Sundodger – Bigger Waves

For as much creativity and immersive artistry that has emerged in the last decade, one aspect of the entertainment business has continued to suffer, almost, ironically, in silence. I’m talking about pop music, specifically it’s more electrified rock n’ roll realm. Pop’s heavier side has been going through some particularly rough times since the fusion of electronic and urban subgenres to create super-scenes that know no boundaries both sonically and geographically. While this has undeniably been good for music as a whole, it’s stamped out the flame that once burned within rock music. But this year, with their new album Bigger Waves, Seattle’s Sundodger are reigniting that flame with a passion that is unparalleled in all of music today. Continue reading “Sundodger – Bigger Waves”

Captain Ledge Band – Rumors of the Great White Skunk

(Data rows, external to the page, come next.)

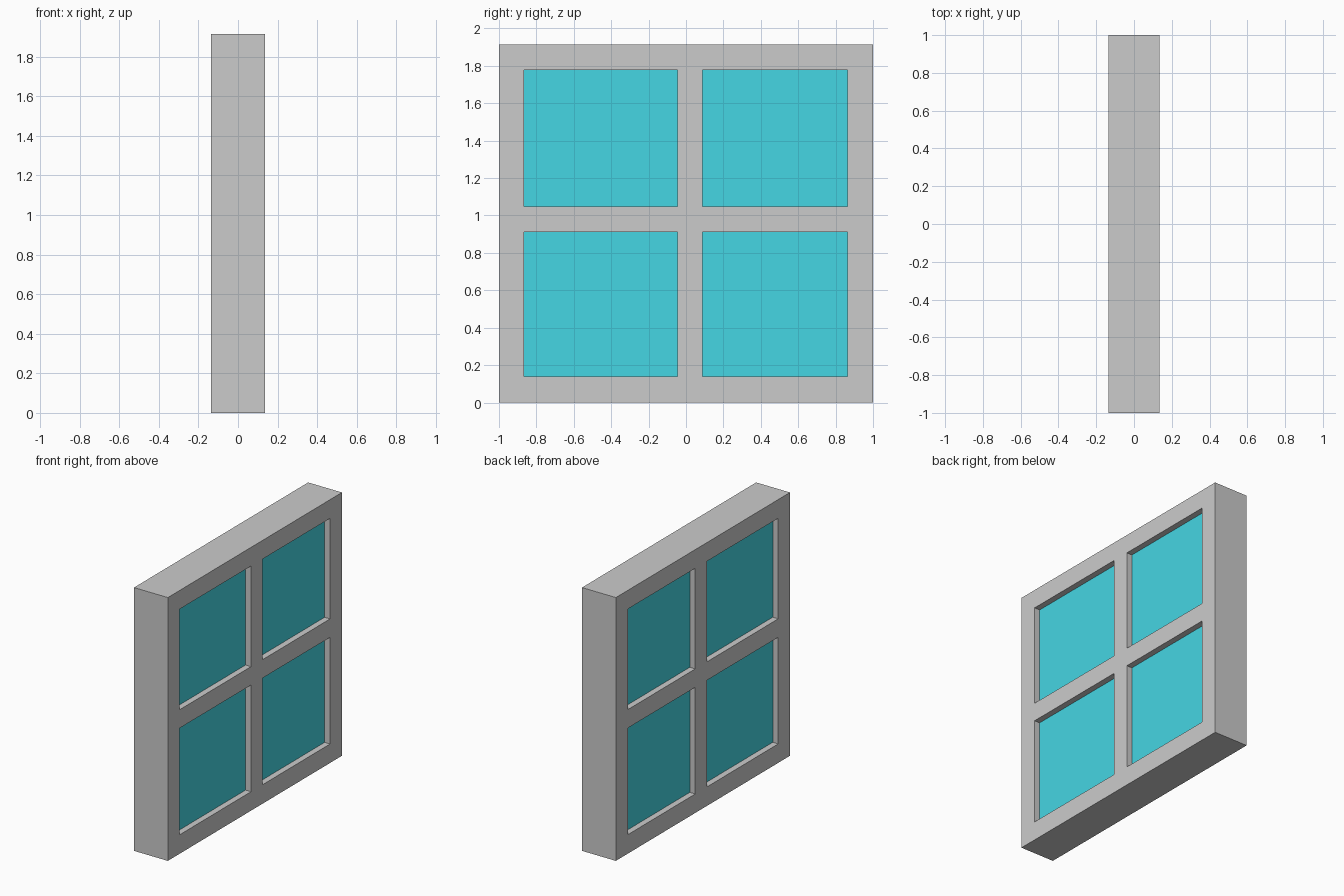
import bpy
import bmesh

if "Cube" in bpy.data.objects:
    bpy.data.objects.remove(bpy.data.objects["Cube"])

HALF_DEPTH = 0.136      # frame half thickness along x
GLASS_HALF = 0.092      # glass is recessed on both faces
Y = [-1.0, -0.865, -0.045, 0.088, 0.863, 1.0]   # stile and mullion edges
Z = [0.0, 0.138, 0.913, 1.047, 1.778, 1.914]    # rail and transom edges


def make_object(name, bm, material=None):
    mesh = bpy.data.meshes.new(name)
    bmesh.ops.recalc_face_normals(bm, faces=bm.faces)
    bm.to_mesh(mesh)
    bm.free()
    obj = bpy.data.objects.new(name, mesh)
    bpy.context.collection.objects.link(obj)
    if material:
        mesh.materials.append(material)
    return obj


# Window frame: a grid of strips with four openings, extruded through x
bm = bmesh.new()
grid = [[bm.verts.new((-HALF_DEPTH, y, z)) for z in Z] for y in Y]
for i in range(5):
    for j in range(5):
        if i % 2 and j % 2:
            continue  # pane opening
        bm.faces.new((grid[i][j], grid[i + 1][j], grid[i + 1][j + 1], grid[i][j + 1]))
front = bmesh.ops.extrude_face_region(bm, geom=bm.faces[:], use_keep_orig=True)
moved = [g for g in front["geom"] if isinstance(g, bmesh.types.BMVert)]
bmesh.ops.translate(bm, verts=moved, vec=(2 * HALF_DEPTH, 0, 0))
make_object("window_frame", bm)

# Glass panes: one slab in each opening
glass = bpy.data.materials.new("glass")
glass.diffuse_color = (0.06, 0.67, 0.77, 1.0)
glass.use_nodes = True
glass.node_tree.nodes["Principled BSDF"].inputs["Base Color"].default_value = glass.diffuse_color
for row, j in (("lower", 1), ("upper", 3)):
    for side, i in (("left", 1), ("right", 3)):
        bm = bmesh.new()
        bmesh.ops.create_cube(bm, size=1.0)
        bmesh.ops.scale(bm, verts=bm.verts,
                        vec=(2 * GLASS_HALF, Y[i + 1] - Y[i], Z[j + 1] - Z[j]))
        bmesh.ops.translate(bm, verts=bm.verts,
                            vec=(0, (Y[i] + Y[i + 1]) / 2, (Z[j] + Z[j + 1]) / 2))
        make_object(f"{row}_{side}_pane", bm, glass)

Rumors of the Great White Skunk, the third album from Oklahoma based duo Cliff and Jeana Downing, builds on the success of Captain Ledge Band’s first two albums with a collection that shows their exponential growth as songwriters since the band first formed. The duo’s journey to a third album has been well chronicled and you hear a lot of the gratitude they share for making music together coming through, in its own way, on each of the album’s ten tracks. Their Southwestern based touring schedule, active by any measure of the word, looks to expand with the release of this album. Continue reading “Captain Ledge Band – Rumors of the Great White Skunk”

Mark Huff’s Stars for Eyes

When people are living in harmony and love is plentiful, communities at peace and joy is more common than fear or hatred, there is always music. In times of distress and chaos, where no one seems to want to get along and there isn’t any singular uniting shelter that we can come together under from the storm, there is always music. Music is in fact the one element of our world that is all-encompassing of our world and all-embracing of each of us, regardless of any surface stuff like race, age or upbringing. And as anyone that is alive and well in the year 2018 knows, sometimes music is the only thing that can drown out all of the complaining, the discord and general sense of discomfort that seems to come standard with just turning on the television. Nashville’s own Mark Huff is a singer/songwriter who understands the power that music has to heal our wounds and celebrate our greatest victories. His new album Stars for Eyes happens to do a little bit of both. Continue reading “Mark Huff’s Stars for Eyes”